→ Description of the task
Go through the records below and copy out every line holding "steps".

→ Records supplied
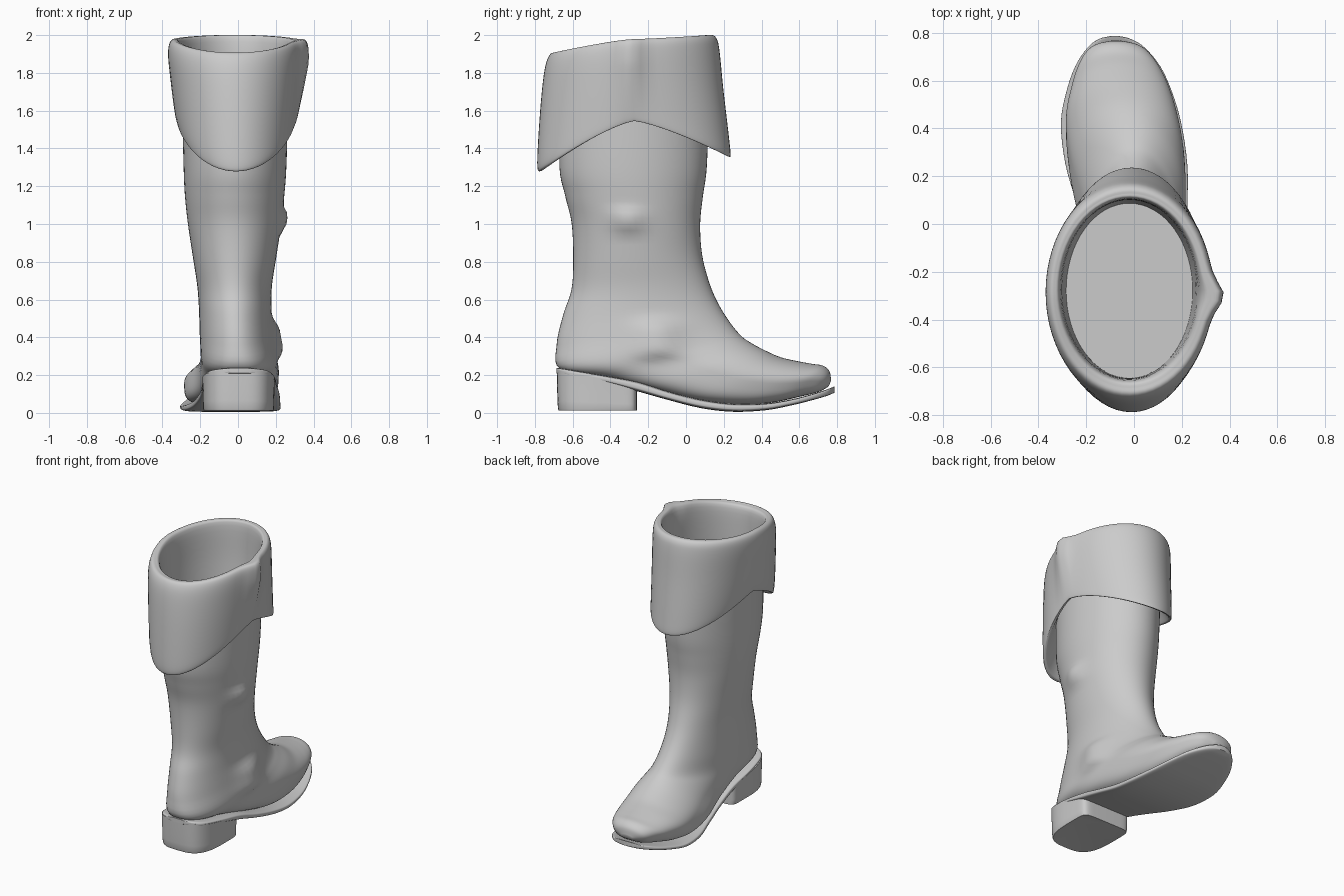
import bpy, bmesh, math

SEG = 64


def smooth_rows(rows, steps):
    """Catmull-Rom interpolation between rows of ring parameters."""
    out = []
    for i in range(len(rows) - 1):
        a, b, c, d = (rows[max(0, min(len(rows) - 1, i + k))] for k in (-1, 0, 1, 2))
        for s in range(steps):
            t = s / steps
            out.append([0.5 * (2 * q + (r - p) * t + (2 * p - 5 * q + 4 * r - u) * t * t
                               + (3 * q - p - 3 * r + u) * t ** 3)
                        for p, q, r, u in zip(a, b, c, d)])
    out.append(list(rows[-1]))
    return out


def power(v, e):
    return math.copysign(abs(v) ** e, v)


def loft(name, rows, ring_point, steps=5, angle=40, cap=(True, True), deform=None):
    bm = bmesh.new()
    rings = []
    for row in smooth_rows(rows, steps):
        ring = []
        for k in range(SEG):
            t = 2 * math.pi * k / SEG
            p = ring_point(row, math.cos(t), math.sin(t))
            ring.append(bm.verts.new(deform(*p) if deform else p))
        rings.append(ring)
    for r0, r1 in zip(rings, rings[1:]):
        for k in range(SEG):
            j = (k + 1) % SEG
            bm.faces.new((r0[k], r0[j], r1[j], r1[k]))
    if cap[0]:
        bm.faces.new(rings[0])
    if cap[1]:
        bm.faces.new(rings[-1])
    bmesh.ops.recalc_face_normals(bm, faces=bm.faces)
    me = bpy.data.meshes.new(name)
    bm.to_mesh(me)
    bm.free()
    ob = bpy.data.objects.new(name, me)
    bpy.context.collection.objects.link(ob)
    bpy.ops.object.select_all(action='DESELECT')
    ob.select_set(True)
    bpy.context.view_layer.objects.active = ob
    bpy.ops.object.shade_smooth_by_angle(angle=math.radians(angle))
    return ob


# Tilted ring from a back/sole point to a front/instep point; q squares the sole side
def fan_point(row, c, s):
    ay, az, by, bz, xc, w, q = row
    f = 0.5 + 0.5 * (power(s, q) if s < 0 else s)
    x = xc + w * (power(c, q) if s < 0 else c)
    return x, ay + (by - ay) * f, az + (bz - az) * f


# Two bulges on the outer side of the leg
def leg_bulges(x, y, z):
    if x > 0:
        side = min(1, x / 0.12)
        g1 = math.exp(-((y + 0.31) / 0.085) ** 2 - ((z - 1.02) / 0.06) ** 4)
        g2 = math.exp(-((y + 0.15) / 0.12) ** 2 - ((z - 0.39) / 0.10) ** 4)
        x += side * (0.03 * g1 + 0.04 * g2)
    return x, y, z


# Leg and foot: back y, z, front y, z, centre x, half width, sole squareness
loft("boot_body", [
    (-.665, 1.60, .12, 1.60, -.015, .280, 1),
    (-.670, 1.30, .11, 1.30, -.016, .272, 1),
    (-.640, 1.15, .09, 1.15, -.018, .263, 1),
    (-.605, 1.00, .075, 1.00, -.018, .247, 1),
    (-.597, .80, .085, .84, -.018, .220, 1),
    (-.607, .65, .12, .70, -.018, .198, 1),
    (-.650, .52, .165, .59, -.015, .192, 1),
    (-.685, .36, .225, .49, -.008, .195, .95),
    (-.665, .23, .29, .41, .002, .200, .8),
    (-.42, .18, .345, .37, .004, .203, .65),
    (-.18, .12, .42, .33, -.002, .218, .55),
    (.06, .06, .50, .295, -.028, .238, .5),
    (.28, .04, .585, .275, -.050, .235, .5),
    (.46, .055, .665, .26, -.058, .205, .5),
    (.60, .085, .725, .25, -.066, .165, .55),
    (.70, .11, .76, .22, -.072, .115, .6),
    (.755, .14, .768, .17, -.075, .04, .8),
], fan_point, angle=50, deform=leg_bulges)


# Welted sole: upright boxy sections along the foot
def sole_point(row, c, s):
    y, zb, zt, xc, w = row
    return xc + w * power(c, .35), y, (zb + zt) / 2 + (zt - zb) / 2 * power(s, .5)


loft("sole", [
    (-.685, .21, .238, .005, .06),
    (-.66, .20, .235, .005, .12),
    (-.60, .19, .226, .005, .165),
    (-.45, .165, .20, .005, .19),
    (-.26, .115, .165, .008, .198),
    (-.10, .07, .115, .008, .212),
    (.08, .025, .07, -.008, .232),
    (.25, .006, .048, -.032, .255),
    (.42, .014, .05, -.054, .252),
    (.55, .038, .07, -.062, .222),
    (.66, .065, .097, -.068, .178),
    (.74, .088, .122, -.075, .118),
    (.775, .102, .136, -.08, .065),
    (.786, .107, .14, -.08, .02),
], sole_point, steps=4, angle=35)


# Heel block: rounded back, flat front, sloping top
def heel_point(row, c, s):
    level, w, back = row
    x = .003 + w * power(c, .6 if s < 0 else .25)
    y = -.42 + (.16 * power(s, .25) if s > 0 else (back + .42) * power(-s, .75) * -1 * -1)
    top = .225 - .18 * (y + .685)
    return x, y, .012 + (top - .012) * level


loft("heel", [
    (0, .180, -.670), (.05, .187, -.678), (.5, .189, -.682), (1, .192, -.684),
], heel_point, steps=2, angle=35)


# Folded cuff: ring with front/side/back heights
def cuff_point(row, c, s):
    yf, yb, xl, xr, zf, zs, zb = row
    x = (xl + xr) / 2 + (xr - xl) / 2 * c
    y = (yf + yb) / 2 + (yb - yf) / 2 * s
    return x, y, zs + ((zf if s < 0 else zb) - zs) * abs(s) ** 1.3


# Gathered pleat on the outer side of the cuff
def cuff_pleat(x, y, z):
    outer = max(0, min(1, (x - .26) / .05))
    rise = max(0, min(1, (z - 1.5) / .35))
    x += .045 * outer * rise * math.exp(-((y + .30) / .065) ** 2)
    return x, y, z


# From under the fold, over the rim, down to the lining floor
loft("cuff_and_lining", [
    (-.66, .12, -.285, .255, 1.50, 1.61, 1.55),
    (-.745, .20, -.308, .282, 1.31, 1.56, 1.385),
    (-.770, .222, -.318, .296, 1.28, 1.548, 1.36),
    (-.786, .236, -.325, .305, 1.295, 1.552, 1.365),
    (-.785, .225, -.338, .312, 1.40, 1.61, 1.48),
    (-.768, .197, -.357, .325, 1.65, 1.76, 1.72),
    (-.748, .177, -.370, .332, 1.82, 1.89, 1.92),
    (-.722, .160, -.362, .325, 1.895, 1.96, 1.985),
    (-.690, .130, -.335, .300, 1.905, 1.978, 2.0),
    (-.655, .105, -.308, .270, 1.875, 1.94, 1.965),
    (-.645, .095, -.292, .252, 1.68, 1.70, 1.70),
    (-.640, .060, -.265, .232, 1.42, 1.42, 1.42),
    (-.600, -.02, -.225, .200, 1.31, 1.31, 1.31),
    (-.45, -.15, -.10, .09, 1.29, 1.29, 1.29),
], cuff_point, angle=60, cap=(False, True), deform=cuff_pleat)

→ Expected answer
def smooth_rows(rows, steps):
        for s in range(steps):
            t = s / steps
def loft(name, rows, ring_point, steps=5, angle=40, cap=(True, True), deform=None):
    for row in smooth_rows(rows, steps):
], sole_point, steps=4, angle=35)
], heel_point, steps=2, angle=35)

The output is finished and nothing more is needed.